### Task to complete
Your reply should be made up of every line in the records below that holds the string "loft".

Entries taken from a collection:
━━━━━━
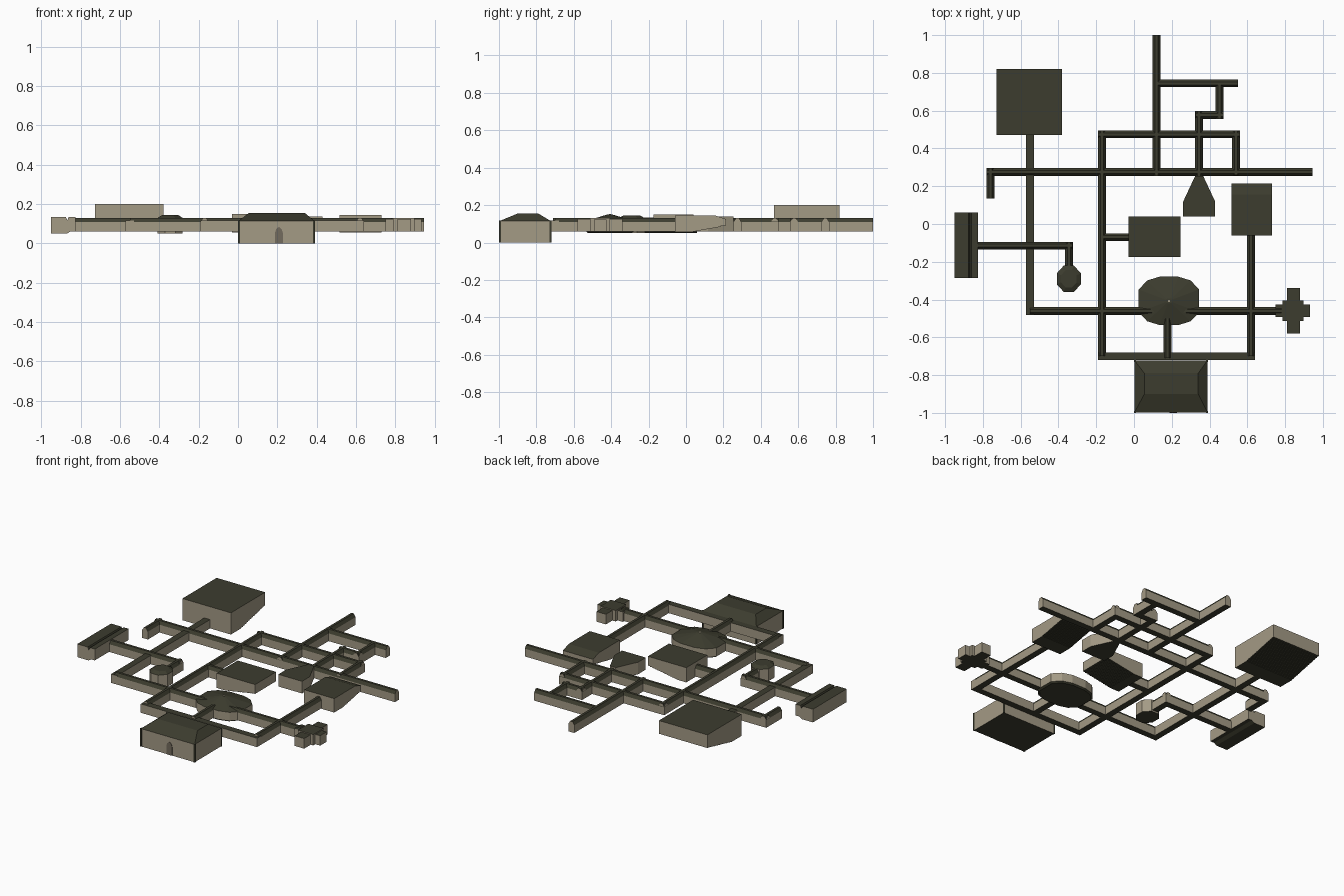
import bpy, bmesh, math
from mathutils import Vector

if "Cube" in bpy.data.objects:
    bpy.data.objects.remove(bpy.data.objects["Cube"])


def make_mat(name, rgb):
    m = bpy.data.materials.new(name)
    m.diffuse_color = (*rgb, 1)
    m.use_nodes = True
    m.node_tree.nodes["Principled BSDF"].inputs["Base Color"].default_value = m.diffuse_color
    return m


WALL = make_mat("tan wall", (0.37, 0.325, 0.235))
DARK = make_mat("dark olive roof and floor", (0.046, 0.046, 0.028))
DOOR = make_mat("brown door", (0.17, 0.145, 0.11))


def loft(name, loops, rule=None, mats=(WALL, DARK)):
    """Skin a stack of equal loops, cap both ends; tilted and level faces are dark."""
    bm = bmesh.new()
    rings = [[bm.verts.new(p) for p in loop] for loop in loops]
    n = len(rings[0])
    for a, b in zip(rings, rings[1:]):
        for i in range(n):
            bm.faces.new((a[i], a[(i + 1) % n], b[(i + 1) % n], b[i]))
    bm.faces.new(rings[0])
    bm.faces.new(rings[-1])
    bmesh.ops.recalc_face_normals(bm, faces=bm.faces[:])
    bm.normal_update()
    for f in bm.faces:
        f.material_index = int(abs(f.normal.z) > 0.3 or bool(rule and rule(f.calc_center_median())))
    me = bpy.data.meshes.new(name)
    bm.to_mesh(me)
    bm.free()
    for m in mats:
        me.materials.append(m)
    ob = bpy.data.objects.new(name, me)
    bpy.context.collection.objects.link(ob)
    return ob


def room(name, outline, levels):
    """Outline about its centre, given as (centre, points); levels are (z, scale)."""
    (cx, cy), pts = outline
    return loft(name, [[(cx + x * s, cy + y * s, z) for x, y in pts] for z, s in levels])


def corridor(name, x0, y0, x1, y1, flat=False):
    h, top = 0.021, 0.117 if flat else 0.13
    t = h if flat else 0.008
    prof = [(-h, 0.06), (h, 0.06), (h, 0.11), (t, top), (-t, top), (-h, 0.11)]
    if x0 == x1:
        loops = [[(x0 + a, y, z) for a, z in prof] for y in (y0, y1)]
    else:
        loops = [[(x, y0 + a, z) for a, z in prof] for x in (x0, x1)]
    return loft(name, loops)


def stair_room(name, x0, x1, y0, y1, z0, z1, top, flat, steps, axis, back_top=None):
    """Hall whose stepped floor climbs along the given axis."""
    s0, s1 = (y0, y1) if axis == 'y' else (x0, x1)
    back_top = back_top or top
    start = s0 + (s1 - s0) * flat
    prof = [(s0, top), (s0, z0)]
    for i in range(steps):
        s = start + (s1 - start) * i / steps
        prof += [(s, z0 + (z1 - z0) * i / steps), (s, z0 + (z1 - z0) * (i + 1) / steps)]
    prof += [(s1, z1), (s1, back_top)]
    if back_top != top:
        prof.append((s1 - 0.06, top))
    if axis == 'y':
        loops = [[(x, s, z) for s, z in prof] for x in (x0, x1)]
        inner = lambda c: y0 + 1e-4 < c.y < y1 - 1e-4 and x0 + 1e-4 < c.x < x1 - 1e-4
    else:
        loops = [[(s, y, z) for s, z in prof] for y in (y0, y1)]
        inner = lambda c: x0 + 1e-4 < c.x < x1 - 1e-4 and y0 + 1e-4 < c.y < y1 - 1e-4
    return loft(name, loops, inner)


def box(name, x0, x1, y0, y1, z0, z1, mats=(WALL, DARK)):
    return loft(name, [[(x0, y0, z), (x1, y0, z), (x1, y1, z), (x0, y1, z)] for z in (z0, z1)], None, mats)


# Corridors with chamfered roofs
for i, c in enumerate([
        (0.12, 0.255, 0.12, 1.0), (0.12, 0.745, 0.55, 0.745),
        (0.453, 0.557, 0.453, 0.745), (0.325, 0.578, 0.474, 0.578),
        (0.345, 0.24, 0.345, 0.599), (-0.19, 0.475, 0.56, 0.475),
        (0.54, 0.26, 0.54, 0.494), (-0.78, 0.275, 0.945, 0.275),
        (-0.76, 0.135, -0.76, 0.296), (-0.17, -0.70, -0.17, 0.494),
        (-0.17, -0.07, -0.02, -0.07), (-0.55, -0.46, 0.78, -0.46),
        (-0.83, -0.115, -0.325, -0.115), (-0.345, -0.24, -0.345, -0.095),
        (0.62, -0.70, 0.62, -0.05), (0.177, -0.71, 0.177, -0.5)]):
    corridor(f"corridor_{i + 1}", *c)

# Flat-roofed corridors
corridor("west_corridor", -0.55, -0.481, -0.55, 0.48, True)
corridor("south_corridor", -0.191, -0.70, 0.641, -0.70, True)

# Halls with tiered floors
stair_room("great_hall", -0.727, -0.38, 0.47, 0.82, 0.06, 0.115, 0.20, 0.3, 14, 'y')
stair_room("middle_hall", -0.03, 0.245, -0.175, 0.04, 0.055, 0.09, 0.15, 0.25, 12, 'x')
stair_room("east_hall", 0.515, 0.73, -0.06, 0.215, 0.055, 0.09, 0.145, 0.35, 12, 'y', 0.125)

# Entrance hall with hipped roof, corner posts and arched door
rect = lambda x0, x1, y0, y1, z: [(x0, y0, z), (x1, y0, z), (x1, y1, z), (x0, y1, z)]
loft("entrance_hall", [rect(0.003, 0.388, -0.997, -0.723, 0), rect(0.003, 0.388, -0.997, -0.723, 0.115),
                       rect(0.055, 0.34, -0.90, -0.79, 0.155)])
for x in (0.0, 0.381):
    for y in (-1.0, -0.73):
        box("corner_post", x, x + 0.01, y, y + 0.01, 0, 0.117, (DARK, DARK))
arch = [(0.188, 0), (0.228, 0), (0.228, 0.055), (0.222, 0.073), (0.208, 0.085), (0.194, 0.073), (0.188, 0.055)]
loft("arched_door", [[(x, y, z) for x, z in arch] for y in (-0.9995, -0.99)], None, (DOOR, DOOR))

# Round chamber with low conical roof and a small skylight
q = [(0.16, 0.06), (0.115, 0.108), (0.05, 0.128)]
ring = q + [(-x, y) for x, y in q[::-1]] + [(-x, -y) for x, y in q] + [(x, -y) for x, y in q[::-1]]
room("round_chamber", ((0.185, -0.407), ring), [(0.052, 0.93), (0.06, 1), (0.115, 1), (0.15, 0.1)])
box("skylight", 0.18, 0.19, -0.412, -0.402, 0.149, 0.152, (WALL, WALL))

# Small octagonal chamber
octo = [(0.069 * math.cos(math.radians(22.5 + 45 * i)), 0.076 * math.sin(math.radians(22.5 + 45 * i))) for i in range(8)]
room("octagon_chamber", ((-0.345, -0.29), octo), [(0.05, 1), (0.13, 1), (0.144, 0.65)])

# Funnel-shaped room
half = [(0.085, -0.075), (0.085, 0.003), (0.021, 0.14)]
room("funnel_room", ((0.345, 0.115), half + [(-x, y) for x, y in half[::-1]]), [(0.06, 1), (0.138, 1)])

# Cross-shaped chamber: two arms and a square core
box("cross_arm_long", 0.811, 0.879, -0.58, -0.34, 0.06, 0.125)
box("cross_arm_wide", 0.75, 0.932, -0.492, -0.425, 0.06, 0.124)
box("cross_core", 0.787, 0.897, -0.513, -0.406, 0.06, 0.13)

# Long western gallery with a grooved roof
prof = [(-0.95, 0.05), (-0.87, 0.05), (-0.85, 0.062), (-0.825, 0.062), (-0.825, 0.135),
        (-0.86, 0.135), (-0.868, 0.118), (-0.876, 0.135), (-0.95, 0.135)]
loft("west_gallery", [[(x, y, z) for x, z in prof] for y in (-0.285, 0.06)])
━━━━━━
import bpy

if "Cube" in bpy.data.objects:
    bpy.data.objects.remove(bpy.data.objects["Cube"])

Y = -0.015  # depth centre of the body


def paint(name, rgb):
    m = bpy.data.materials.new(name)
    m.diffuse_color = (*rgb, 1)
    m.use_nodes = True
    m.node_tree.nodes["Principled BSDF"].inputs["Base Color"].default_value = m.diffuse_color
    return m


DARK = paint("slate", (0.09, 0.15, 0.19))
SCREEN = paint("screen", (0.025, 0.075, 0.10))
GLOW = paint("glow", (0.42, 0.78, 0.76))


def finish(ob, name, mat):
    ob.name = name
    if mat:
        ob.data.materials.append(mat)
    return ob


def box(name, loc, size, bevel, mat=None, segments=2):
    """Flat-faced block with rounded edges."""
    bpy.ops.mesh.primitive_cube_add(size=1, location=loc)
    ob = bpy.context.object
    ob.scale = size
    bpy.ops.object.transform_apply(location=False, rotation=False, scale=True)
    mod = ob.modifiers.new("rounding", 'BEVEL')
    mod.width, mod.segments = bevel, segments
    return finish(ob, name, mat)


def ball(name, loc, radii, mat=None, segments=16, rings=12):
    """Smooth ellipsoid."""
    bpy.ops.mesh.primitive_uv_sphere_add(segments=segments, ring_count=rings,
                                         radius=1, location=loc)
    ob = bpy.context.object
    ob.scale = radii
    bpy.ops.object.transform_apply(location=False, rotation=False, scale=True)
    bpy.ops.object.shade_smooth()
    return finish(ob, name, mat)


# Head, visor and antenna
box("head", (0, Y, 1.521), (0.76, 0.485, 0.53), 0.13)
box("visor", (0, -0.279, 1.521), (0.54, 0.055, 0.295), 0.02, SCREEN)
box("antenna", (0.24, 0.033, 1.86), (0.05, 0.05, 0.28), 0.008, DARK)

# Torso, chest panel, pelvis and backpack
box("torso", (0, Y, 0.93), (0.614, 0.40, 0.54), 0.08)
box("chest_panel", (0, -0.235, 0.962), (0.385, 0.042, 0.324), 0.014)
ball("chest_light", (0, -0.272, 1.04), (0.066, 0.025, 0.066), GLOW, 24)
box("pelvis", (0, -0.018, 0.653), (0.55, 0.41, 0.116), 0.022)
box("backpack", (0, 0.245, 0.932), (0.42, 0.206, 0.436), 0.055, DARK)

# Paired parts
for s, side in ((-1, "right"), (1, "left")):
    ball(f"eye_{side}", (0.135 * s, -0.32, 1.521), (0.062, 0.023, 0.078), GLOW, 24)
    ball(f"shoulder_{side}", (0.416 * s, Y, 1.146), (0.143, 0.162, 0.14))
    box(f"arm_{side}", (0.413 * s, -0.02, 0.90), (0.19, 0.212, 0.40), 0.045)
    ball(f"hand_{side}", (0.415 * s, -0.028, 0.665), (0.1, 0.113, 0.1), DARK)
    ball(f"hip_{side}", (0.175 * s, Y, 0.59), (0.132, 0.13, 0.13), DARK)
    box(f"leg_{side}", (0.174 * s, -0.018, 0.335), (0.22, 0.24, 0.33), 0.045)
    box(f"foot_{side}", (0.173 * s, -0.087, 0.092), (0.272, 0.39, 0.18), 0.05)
━━━━━━
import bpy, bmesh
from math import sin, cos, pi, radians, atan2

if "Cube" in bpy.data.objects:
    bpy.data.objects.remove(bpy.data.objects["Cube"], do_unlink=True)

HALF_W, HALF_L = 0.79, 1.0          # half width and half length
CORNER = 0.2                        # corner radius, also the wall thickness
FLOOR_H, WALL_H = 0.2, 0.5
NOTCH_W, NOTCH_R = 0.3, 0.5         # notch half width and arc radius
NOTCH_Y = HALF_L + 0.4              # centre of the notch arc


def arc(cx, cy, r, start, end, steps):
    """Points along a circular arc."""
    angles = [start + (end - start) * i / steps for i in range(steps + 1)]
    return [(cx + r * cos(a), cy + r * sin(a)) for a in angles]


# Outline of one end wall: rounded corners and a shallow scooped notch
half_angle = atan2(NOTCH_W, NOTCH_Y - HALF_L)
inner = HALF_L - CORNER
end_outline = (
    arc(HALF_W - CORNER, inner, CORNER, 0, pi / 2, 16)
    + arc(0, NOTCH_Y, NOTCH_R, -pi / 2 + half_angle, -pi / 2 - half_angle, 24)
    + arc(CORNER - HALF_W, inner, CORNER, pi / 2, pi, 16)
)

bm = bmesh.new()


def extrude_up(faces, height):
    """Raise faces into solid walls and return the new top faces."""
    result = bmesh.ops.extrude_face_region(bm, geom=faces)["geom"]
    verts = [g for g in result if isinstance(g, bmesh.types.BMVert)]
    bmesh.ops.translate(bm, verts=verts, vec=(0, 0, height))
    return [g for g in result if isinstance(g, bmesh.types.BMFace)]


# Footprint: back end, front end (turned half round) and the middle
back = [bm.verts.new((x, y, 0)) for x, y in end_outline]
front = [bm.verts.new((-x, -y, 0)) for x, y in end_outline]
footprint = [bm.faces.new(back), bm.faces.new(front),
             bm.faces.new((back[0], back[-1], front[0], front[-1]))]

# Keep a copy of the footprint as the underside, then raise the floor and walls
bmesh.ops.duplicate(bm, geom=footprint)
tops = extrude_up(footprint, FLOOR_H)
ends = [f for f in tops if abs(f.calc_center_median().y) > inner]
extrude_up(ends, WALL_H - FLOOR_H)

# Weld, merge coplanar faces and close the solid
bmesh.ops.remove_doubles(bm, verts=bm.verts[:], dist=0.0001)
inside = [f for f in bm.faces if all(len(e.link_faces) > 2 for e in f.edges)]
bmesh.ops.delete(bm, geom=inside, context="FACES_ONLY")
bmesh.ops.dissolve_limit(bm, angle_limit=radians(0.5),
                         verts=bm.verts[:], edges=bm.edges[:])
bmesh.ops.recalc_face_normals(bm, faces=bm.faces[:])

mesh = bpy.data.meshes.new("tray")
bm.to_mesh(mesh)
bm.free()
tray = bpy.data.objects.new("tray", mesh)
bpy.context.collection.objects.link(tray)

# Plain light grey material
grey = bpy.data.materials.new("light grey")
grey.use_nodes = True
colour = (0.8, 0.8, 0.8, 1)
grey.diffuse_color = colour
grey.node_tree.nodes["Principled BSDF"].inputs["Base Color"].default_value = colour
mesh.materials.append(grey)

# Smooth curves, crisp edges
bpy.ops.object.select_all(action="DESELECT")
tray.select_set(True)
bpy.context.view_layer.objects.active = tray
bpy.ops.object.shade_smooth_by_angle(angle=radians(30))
━━━━━━
### Result
def loft(name, loops, rule=None, mats=(WALL, DARK)):
    return loft(name, [[(cx + x * s, cy + y * s, z) for x, y in pts] for z, s in levels])
    return loft(name, loops)
    return loft(name, loops, inner)
    return loft(name, [[(x0, y0, z), (x1, y0, z), (x1, y1, z), (x0, y1, z)] for z in (z0, z1)], None, mats)
loft("entrance_hall", [rect(0.003, 0.388, -0.997, -0.723, 0), rect(0.003, 0.388, -0.997, -0.723, 0.115),
loft("arched_door", [[(x, y, z) for x, z in arch] for y in (-0.9995, -0.99)], None, (DOOR, DOOR))
loft("west_gallery", [[(x, y, z) for x, z in prof] for y in (-0.285, 0.06)])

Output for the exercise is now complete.